Write out an exact copy of the line with "return zip(ring, ring[1:] + ring[:1])" and of each line after it, through the end of the records below.
....................
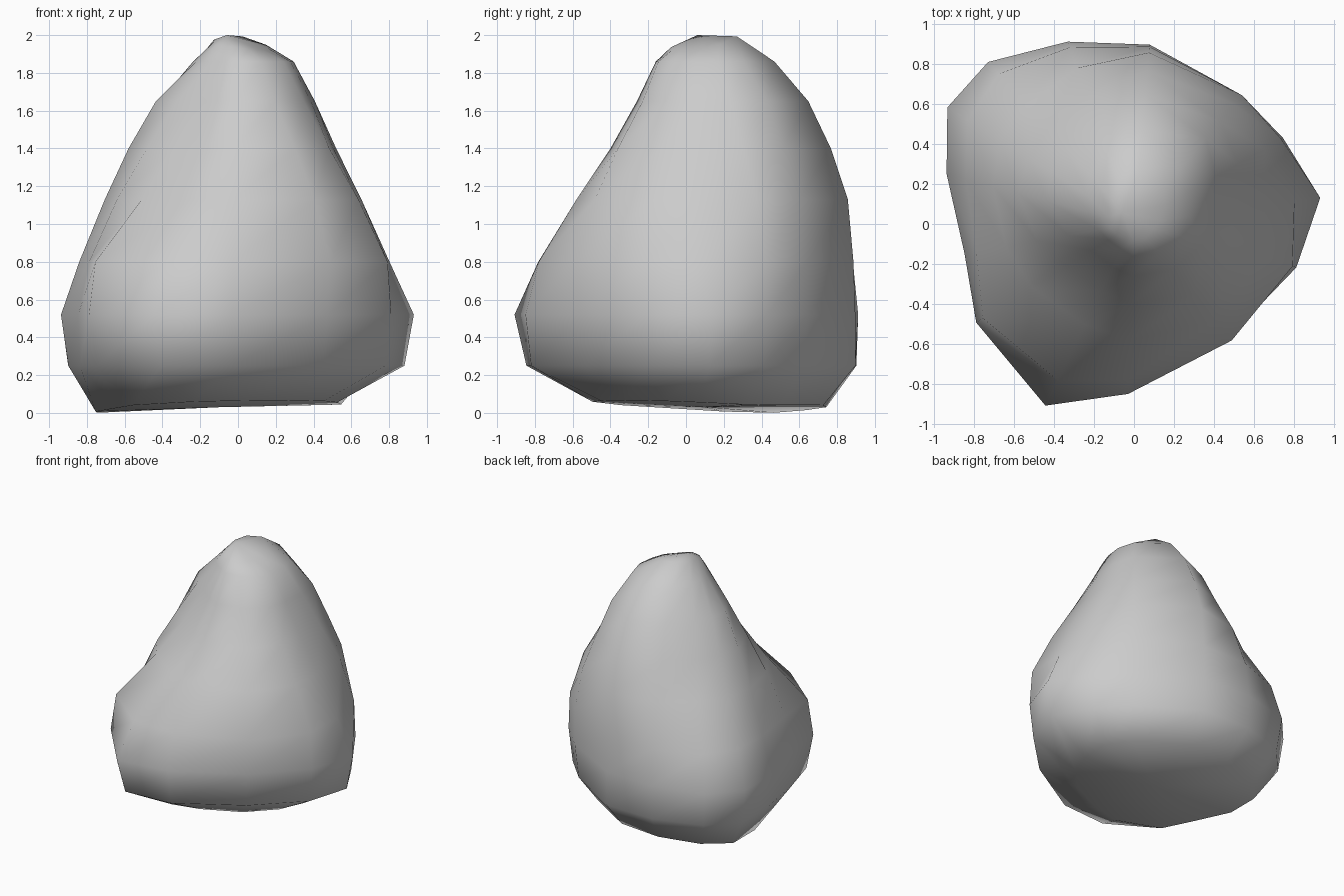
import bpy
import bmesh
from math import cos, sin, radians

default_cube = bpy.data.objects.get("Cube")
if default_cube:
    bpy.data.objects.remove(default_cube, do_unlink=True)

# Stone material
stone = bpy.data.materials.new("stone grey")
stone.use_nodes = True
grey = (0.6, 0.6, 0.6, 1)
stone.diffuse_color = grey
stone.node_tree.nodes["Principled BSDF"].inputs["Base Color"].default_value = grey

# Bearings of the boulder's ridges, counter-clockwise from +x
BEARINGS = (8, 30, 50, 85, 110, 132, 148, 165, 190, 212, 244, 268, 310, 345)

# Horizontal sections: height, then the radius along each bearing
SECTIONS = (
    (.03, (.53, .63, .66, .73, .79, .86, .88, .78, .65, .65, .55, .45, .42, .47)),
    (.25, (.89, .83, .81, .9, .96, 1.05, 1.06, .93, .85, .88, .94, .82, .70, .81)),
    (.52, (.94, .86, .84, .9, .97, 1.09, 1.1, .97, .86, .93, 1.01, .85, .74, .84)),
    (.80, (.81, .85, .84, .89, .94, 1.01, .98, .87, .80, .89, .87, .78, .76, .82)),
    (1.13, (.66, .75, .78, .86, .83, .80, .79, .73, .65, .60, .56, .58, .63, .66)),
    (1.40, (.51, .60, .67, .77, .69, .64, .62, .60, .49, .40, .37, .40, .47, .50)),
    (1.65, (.39, .47, .56, .65, .57, .52, .49, .45, .33, .25, .24, .26, .30, .36)),
    (1.86, (.28, .34, .40, .47, .40, .33, .28, .23, .18, .15, .14, .16, .19, .25)),
    (1.95, (.13, .18, .23, .27, .24, .19, .15, .13, .12, .10, .08, .08, .09, .1)),
)


def add_ring(bm, height, radii):
    """One closed section of the boulder."""
    return [bm.verts.new((r * cos(radians(b)), r * sin(radians(b)), height))
            for b, r in zip(BEARINGS, radii)]


def ring_edges(ring):
    """Neighbouring pairs of vertices around a closed ring."""
    return zip(ring, ring[1:] + ring[:1])


def add_cap(bm, ring, tip):
    """Fan of triangles closing a ring at a single point."""
    centre = bm.verts.new(tip)
    for a, b in ring_edges(ring):
        bm.faces.new((a, b, centre))


# Loft the boulder through its sections
bm = bmesh.new()
rings = [add_ring(bm, height, radii) for height, radii in SECTIONS]
for low, high in zip(rings, rings[1:]):
    for (a, b), (d, c) in zip(ring_edges(low), ring_edges(high)):
        bm.faces.new((a, b, c, d))

# Underside leans so that the boulder rests on its back corner
for vert in rings[0]:
    vert.co.z = max(0, .022 + .033 * vert.co.x + .05 * abs(vert.co.y - .4))

# Summit rises towards the back and drops towards its left shoulder
for vert in rings[-1]:
    vert.co.z += .18 * vert.co.y - .22 * max(vert.co.x, 0)

add_cap(bm, rings[0], (-.1, .1, .03))
add_cap(bm, rings[-1], (-.06, .06, 2))
bmesh.ops.recalc_face_normals(bm, faces=bm.faces)

mesh = bpy.data.meshes.new("boulder")
bm.to_mesh(mesh)
bm.free()
mesh.materials.append(stone)
boulder = bpy.data.objects.new("boulder", mesh)
bpy.context.collection.objects.link(boulder)

# Smooth shading over the whole surface
for polygon in mesh.polygons:
    polygon.use_smooth = True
....................
• _Completed exercise_
    return zip(ring, ring[1:] + ring[:1])


def add_cap(bm, ring, tip):
    """Fan of triangles closing a ring at a single point."""
    centre = bm.verts.new(tip)
    for a, b in ring_edges(ring):
        bm.faces.new((a, b, centre))


# Loft the boulder through its sections
bm = bmesh.new()
rings = [add_ring(bm, height, radii) for height, radii in SECTIONS]
for low, high in zip(rings, rings[1:]):
    for (a, b), (d, c) in zip(ring_edges(low), ring_edges(high)):
        bm.faces.new((a, b, c, d))

# Underside leans so that the boulder rests on its back corner
for vert in rings[0]:
    vert.co.z = max(0, .022 + .033 * vert.co.x + .05 * abs(vert.co.y - .4))

# Summit rises towards the back and drops towards its left shoulder
for vert in rings[-1]:
    vert.co.z += .18 * vert.co.y - .22 * max(vert.co.x, 0)

add_cap(bm, rings[0], (-.1, .1, .03))
add_cap(bm, rings[-1], (-.06, .06, 2))
bmesh.ops.recalc_face_normals(bm, faces=bm.faces)

mesh = bpy.data.meshes.new("boulder")
bm.to_mesh(mesh)
bm.free()
mesh.materials.append(stone)
boulder = bpy.data.objects.new("boulder", mesh)
bpy.context.collection.objects.link(boulder)

# Smooth shading over the whole surface
for polygon in mesh.polygons:
    polygon.use_smooth = True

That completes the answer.